● Work request
Your task is to find every line of the data that holds the string "upperBase" and copy it.

Collected data
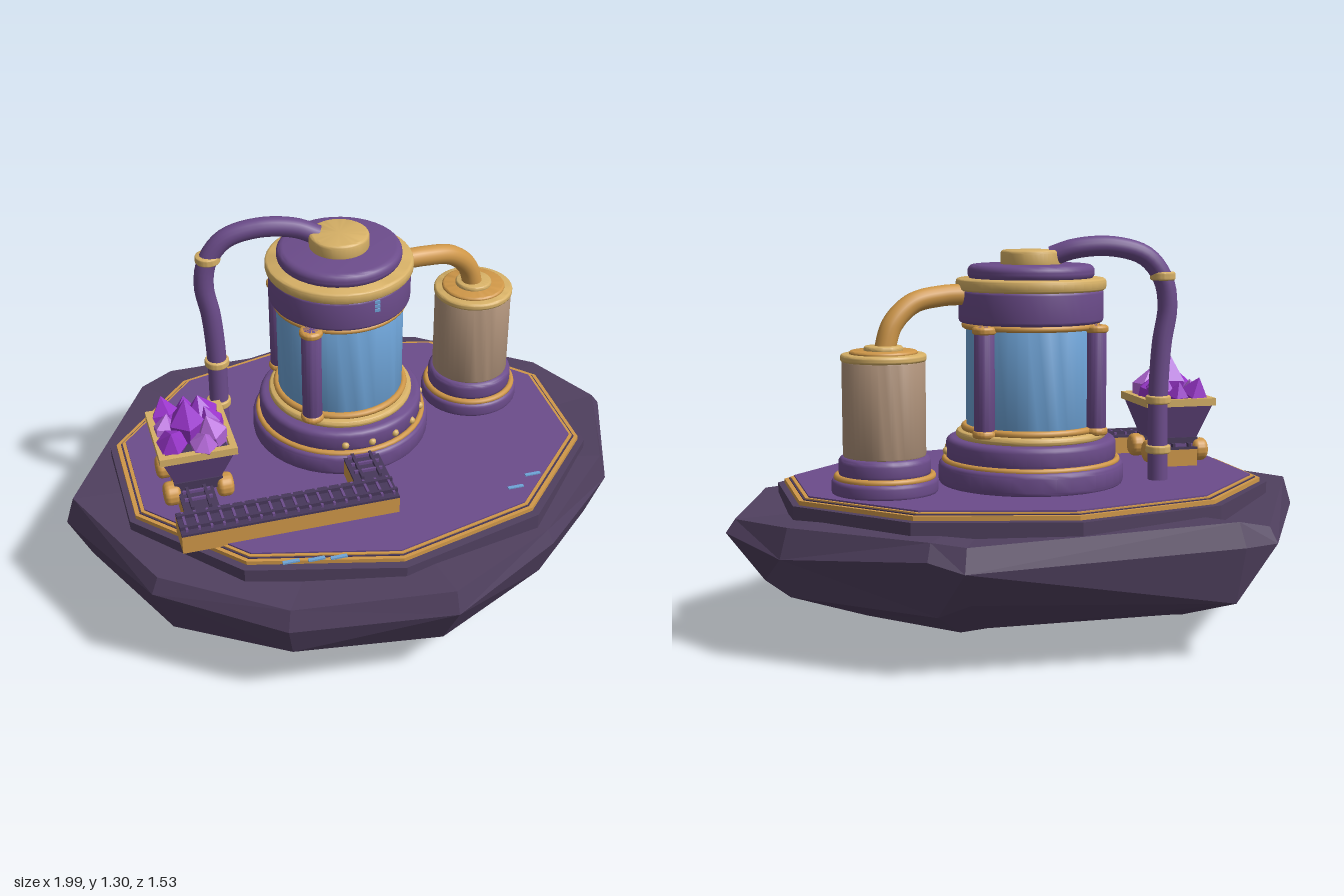
import * as THREE from 'three';
import { toCreasedNormals } from 'three/addons/utils/BufferGeometryUtils.js';

const mat = (name, color) => {
  const m = new THREE.MeshStandardMaterial({ color });
  m.name = name;
  return m;
};

export function createModel() {
  const purple = mat('purple metal', 0x6c4c8b);
  const rock = mat('dark rock', 0x50405f);
  rock.flatShading = true;
  const gold = mat('pale gold', 0xd6b066);
  const bronze = mat('orange bronze', 0xcf9748);
  const blue = mat('blue glass', 0x6ea4d8);
  const tan = mat('tan drum', 0xb0937b);
  const dark = mat('dark track', 0x47385a);
  const violet = mat('violet crystal', 0x9a35cc);
  const lilac = mat('lilac crystal', 0xb468d8);

  const root = new THREE.Group();
  root.name = 'floatingIslandRefinery';
  const group = (name, x = 0, y = 0, z = 0) => {
    const g = new THREE.Group();
    g.name = name;
    g.position.set(x, y, z);
    root.add(g);
    return g;
  };
  const add = (parent, name, geo, material, x = 0, y = 0, z = 0) => {
    const m = new THREE.Mesh(geo, material);
    m.name = name;
    m.position.set(x, y, z);
    parent.add(m);
    return m;
  };
  const box = (parent, name, m, x0, x1, y0, y1, z0, z1) =>
    add(parent, name, new THREE.BoxGeometry(x1 - x0, y1 - y0, z1 - z0), m,
      (x0 + x1) / 2, (y0 + y1) / 2, (z0 + z1) / 2);
  // Round drum with softened top and bottom edges
  const drum = (parent, name, m, r, y0, y1, b = 0.008) => {
    const pts = [[0, y0], [r - b, y0]];
    for (let i = 1; i < 4; i++) {
      const a = (i * Math.PI) / 8;
      pts.push([r - b + b * Math.sin(a), y0 + b - b * Math.cos(a)]);
    }
    pts.push([r, y0 + b], [r, y1 - b]);
    for (let i = 1; i < 4; i++) {
      const a = (i * Math.PI) / 8;
      pts.push([r - b + b * Math.cos(a), y1 - b + b * Math.sin(a)]);
    }
    pts.push([r - b, y1], [0, y1]);
    const geo = new THREE.LatheGeometry(pts.map(p => new THREE.Vector2(...p)), 40);
    return add(parent, name, toCreasedNormals(geo, 0.6), m);
  };
  const ring = (parent, name, m, r, t, y) => {
    const geo = new THREE.TorusGeometry(r, t, 10, 48);
    return add(parent, name, geo.rotateX(Math.PI / 2), m, 0, y, 0);
  };
  const pipe = (parent, name, m, pts, r) => {
    const curve = new THREE.CatmullRomCurve3(pts.map(p => new THREE.Vector3(...p)));
    return add(parent, name, new THREE.TubeGeometry(curve, 48, r, 16), m);
  };

  // Faceted floating rock, lofted from one outline
  const outline = [[-0.99, -0.05], [-0.64, -0.7], [-0.52, -0.735], [0.37, -0.77], [0.47, -0.72],
    [0.86, -0.41], [1, -0.16], [0.86, 0.23], [0.54, 0.53], [0.13, 0.765], [-0.4, 0.68], [-0.78, 0.42]];
  const levels = [[0, 0.43, 0, 0], [0.97, 0.43, 0.015, 0], [1, 0.36, 0.02, 0], [0.92, 0.21, 0.025, 0],
    [0.66, 0.1, 0.012, 0], [0.12, 0.016, 0.014, -0.045], [0, 0.035, 0, -0.06]];
  const rings = levels.map(([s, y, jitter, dz], k) => outline.map(([x, z], i) => {
    const w = k > 2 ? 1 + 0.05 * Math.sin(i * 2.3 + k) : 1;
    return [x * s * w, y + jitter * Math.sin(i * 2.7 + k * 1.9), z * s * w + dz];
  }));
  const verts = [];
  for (let k = 0; k < rings.length - 1; k++) {
    for (let i = 0; i < 12; i++) {
      const j = (i + 1) % 12;
      const a = rings[k][i], b = rings[k][j], c = rings[k + 1][j], d = rings[k + 1][i];
      if (k === 0) verts.push(...a, ...c, ...d);
      else if (k === rings.length - 2) verts.push(...a, ...b, ...c);
      else if ((i + k) % 2) verts.push(...a, ...b, ...c, ...a, ...c, ...d);
      else verts.push(...a, ...b, ...d, ...b, ...c, ...d);
    }
  }
  const rockGeo = new THREE.BufferGeometry();
  rockGeo.setAttribute('position', new THREE.Float32BufferAttribute(verts, 3));
  rockGeo.computeVertexNormals();
  add(root, 'rock', rockGeo, rock);

  // Ten-sided deck with trim lines
  const deck = group('deck', 0, 0, -0.05);
  const slab = (name, m, rx, rz, y0, y1) => {
    const geo = new THREE.CylinderGeometry(1, 1, y1 - y0, 10).scale(rx, 1, rz);
    add(deck, name, toCreasedNormals(geo, 0.3), m, 0, (y0 + y1) / 2, 0);
  };
  slab('plinth', rock, 0.84, 0.675, 0.36, 0.472);
  slab('outerTrim', bronze, 0.818, 0.645, 0.472, 0.486);
  slab('trimGap', dark, 0.803, 0.632, 0.486, 0.489);
  slab('innerTrim', bronze, 0.797, 0.627, 0.489, 0.493);
  slab('floor', purple, 0.785, 0.617, 0.493, 0.498);
  const lights = group('blueDeckLights');
  for (const [x, z] of [[-0.35, 0.525], [-0.27, 0.535], [-0.2, 0.545], [0.46, 0.37], [0.54, 0.32]])
    box(lights, 'light', blue, x - 0.027, x + 0.027, 0.496, 0.502, z - 0.006, z + 0.006);

  // Main tank
  const tank = group('mainTank', 0, 0, -0.15);
  drum(tank, 'lowerBase', purple, 0.305, 0.49, 0.572, 0.02);
  ring(tank, 'baseTrim', bronze, 0.284, 0.01, 0.573);
  drum(tank, 'upperBase', purple, 0.28, 0.57, 0.648, 0.02);
  drum(tank, 'glassSeat', gold, 0.247, 0.645, 0.672, 0.012);
  ring(tank, 'lowerGlassRing', bronze, 0.218, 0.012, 0.68);
  drum(tank, 'glass', blue, 0.213, 0.66, 1.02);
  ring(tank, 'upperGlassRing', bronze, 0.217, 0.01, 1.013);
  drum(tank, 'collar', purple, 0.236, 1.022, 1.13, 0.012);
  drum(tank, 'flange', gold, 0.245, 1.126, 1.166, 0.012);
  drum(tank, 'lid', purple, 0.207, 1.16, 1.21, 0.022);
  drum(tank, 'cap', gold, 0.099, 1.2, 1.256, 0.012);
  for (let i = 0; i < 6; i++) {
    const a = ((-12 + 19 * i) * Math.PI) / 180;
    add(tank, 'rivet', new THREE.SphereGeometry(0.013, 12, 8), gold,
      0.279 * Math.sin(a), 0.602, 0.279 * Math.cos(a));
  }
  for (const deg of [129, 221, 325]) {
    const a = (deg * Math.PI) / 180;
    const post = new THREE.Group();
    post.name = 'sidePost';
    post.position.set(0.232 * Math.cos(a), 0, 0.232 * Math.sin(a));
    tank.add(post);
    drum(post, 'column', purple, 0.033, 0.67, 1.02);
    drum(post, 'foot', bronze, 0.039, 0.665, 0.69, 0.01);
    drum(post, 'head', bronze, 0.039, 0.995, 1.02, 0.01);
  }
  for (let i = 0; i < 3; i++)
    box(tank, 'gaugeMark', blue, 0.053, 0.071, 1.08 + i * 0.015, 1.09 + i * 0.015, 0.225, 0.232);

  // Side drum
  const side = group('sideDrum', 0.5, 0, -0.215);
  drum(side, 'lowerBase', purple, 0.17, 0.49, 0.545, 0.015);
  ring(side, 'baseTrim', bronze, 0.152, 0.011, 0.548);
  drum(side, 'upperBase', purple, 0.147, 0.545, 0.615, 0.02);
  drum(side, 'body', tan, 0.132, 0.61, 0.92);
  drum(side, 'rim', gold, 0.136, 0.912, 0.938, 0.01);
  drum(side, 'lid', bronze, 0.108, 0.93, 0.948, 0.008);
  drum(side, 'pipeSocket', gold, 0.062, 0.94, 0.962, 0.008);

  // Pipes
  const pipes = group('pipes');
  pipe(pipes, 'bronzePipe', bronze, [[0.2, 1.115, -0.155], [0.3, 1.112, -0.165], [0.4, 1.09, -0.185],
    [0.47, 1.025, -0.205], [0.5, 0.93, -0.215]], 0.034);
  pipe(pipes, 'purplePipe', purple, [[-0.06, 1.235, -0.185], [-0.13, 1.26, -0.21], [-0.25, 1.267, -0.232],
    [-0.36, 1.235, -0.246], [-0.42, 1.16, -0.25], [-0.436, 1.07, -0.25], [-0.418, 0.95, -0.25],
    [-0.408, 0.78, -0.25], [-0.41, 0.49, -0.25]], 0.033);
  for (const [x, y] of [[-0.418, 1.17], [-0.408, 0.765], [-0.41, 0.6]]) {
    const clamp = drum(pipes, 'pipeClamp', gold, 0.042, -0.014, 0.014, 0.008);
    clamp.position.set(x, y, -0.25);
  }

  // Raised track: bed, top plate, cross ties and rails
  const track = group('track');
  const run = (x0, x1, z0, z1, alongX) => {
    box(track, 'bed', bronze, x0, x1, 0.49, 0.556, z0, z1);
    box(track, 'topPlate', dark, x0, x1, 0.556, 0.564, z0, z1);
    const from = alongX ? x0 : z0, to = alongX ? x1 : z1;
    for (let p = from + 0.02; p < to - 0.01; p += 0.04) {
      if (alongX) box(track, 'tie', purple, p - 0.004, p + 0.004, 0.564, 0.574, z0 + 0.012, z1 - 0.012);
      else box(track, 'tie', purple, x0 + 0.012, x1 - 0.012, 0.564, 0.574, p - 0.004, p + 0.004);
    }
    for (const t of [0.25, 0.75]) {
      const x = x0 + (x1 - x0) * t, z = z0 + (z1 - z0) * t;
      if (alongX) box(track, 'rail', dark, x0, x1, 0.564, 0.577, z - 0.005, z + 0.005);
      else box(track, 'rail', dark, x - 0.005, x + 0.005, 0.564, 0.577, z0, z1);
    }
  };
  run(-0.665, 0.05, 0.27, 0.385, true);
  run(-0.635, -0.52, -0.04, 0.27, false);
  run(-0.07, 0.05, 0.13, 0.27, false);

  // Cart
  const cart = group('cart', -0.565, 0, 0.073);
  const hopper = new THREE.CylinderGeometry(Math.SQRT1_2, 0.64 * Math.SQRT1_2, 0.125, 4).rotateY(Math.PI / 4);
  add(cart, 'hopper', toCreasedNormals(hopper.scale(0.235, 1, 0.26), 0.3), purple, 0, 0.652, 0);
  box(cart, 'hopperInside', dark, -0.1, 0.1, 0.71, 0.718, -0.115, 0.115);
  for (const s of [-1, 1]) {
    const x = s * 0.115, z = s * 0.127;
    box(cart, 'rimSide', gold, x - 0.011, x + 0.011, 0.71, 0.736, -0.138, 0.138);
    box(cart, 'rimEnd', gold, -0.104, 0.104, 0.71, 0.736, z - 0.011, z + 0.011);
    box(cart, 'axle', dark, -0.08, 0.08, 0.555, 0.595, s * 0.075 - 0.015, s * 0.075 + 0.015);
    for (const t of [-1, 1]) {
      const wheel = drum(cart, 'wheel', bronze, 0.04, -0.027, 0.027, 0.018);
      wheel.rotation.z = Math.PI / 2;
      wheel.position.set(t * 0.088, 0.55, s * 0.075);
    }
  }

  // Crystal load: x, z, height, radius
  const crystals = [[-0.01, 0.01, 0.17, 0.06], [-0.07, 0.05, 0.12, 0.05], [0.075, 0.055, 0.13, 0.05],
    [0.06, -0.05, 0.13, 0.055], [-0.06, -0.06, 0.12, 0.05], [0.02, 0.085, 0.1, 0.045],
    [0, -0.08, 0.1, 0.04], [0.09, 0.0, 0.12, 0.04], [-0.09, 0.0, 0.1, 0.04]];
  const load = group('crystalLoad', -0.565, 0.7, 0.073);
  crystals.forEach(([x, z, h, r], i) => {
    const geo = new THREE.LatheGeometry([[0, -0.02], [r * 0.7, 0], [r, h * 0.5], [0, h]]
      .map(p => new THREE.Vector2(...p)), 5 + (i % 2));
    const c = add(load, 'crystal', toCreasedNormals(geo, 0.1), i % 3 === 2 ? lilac : violet, x, 0, z);
    c.rotation.set(z * 4, i * 1.3, -x * 4);
  });
  return root;
}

● Exercise answer
  drum(tank, 'upperBase', purple, 0.28, 0.57, 0.648, 0.02);
  drum(side, 'upperBase', purple, 0.147, 0.545, 0.615, 0.02);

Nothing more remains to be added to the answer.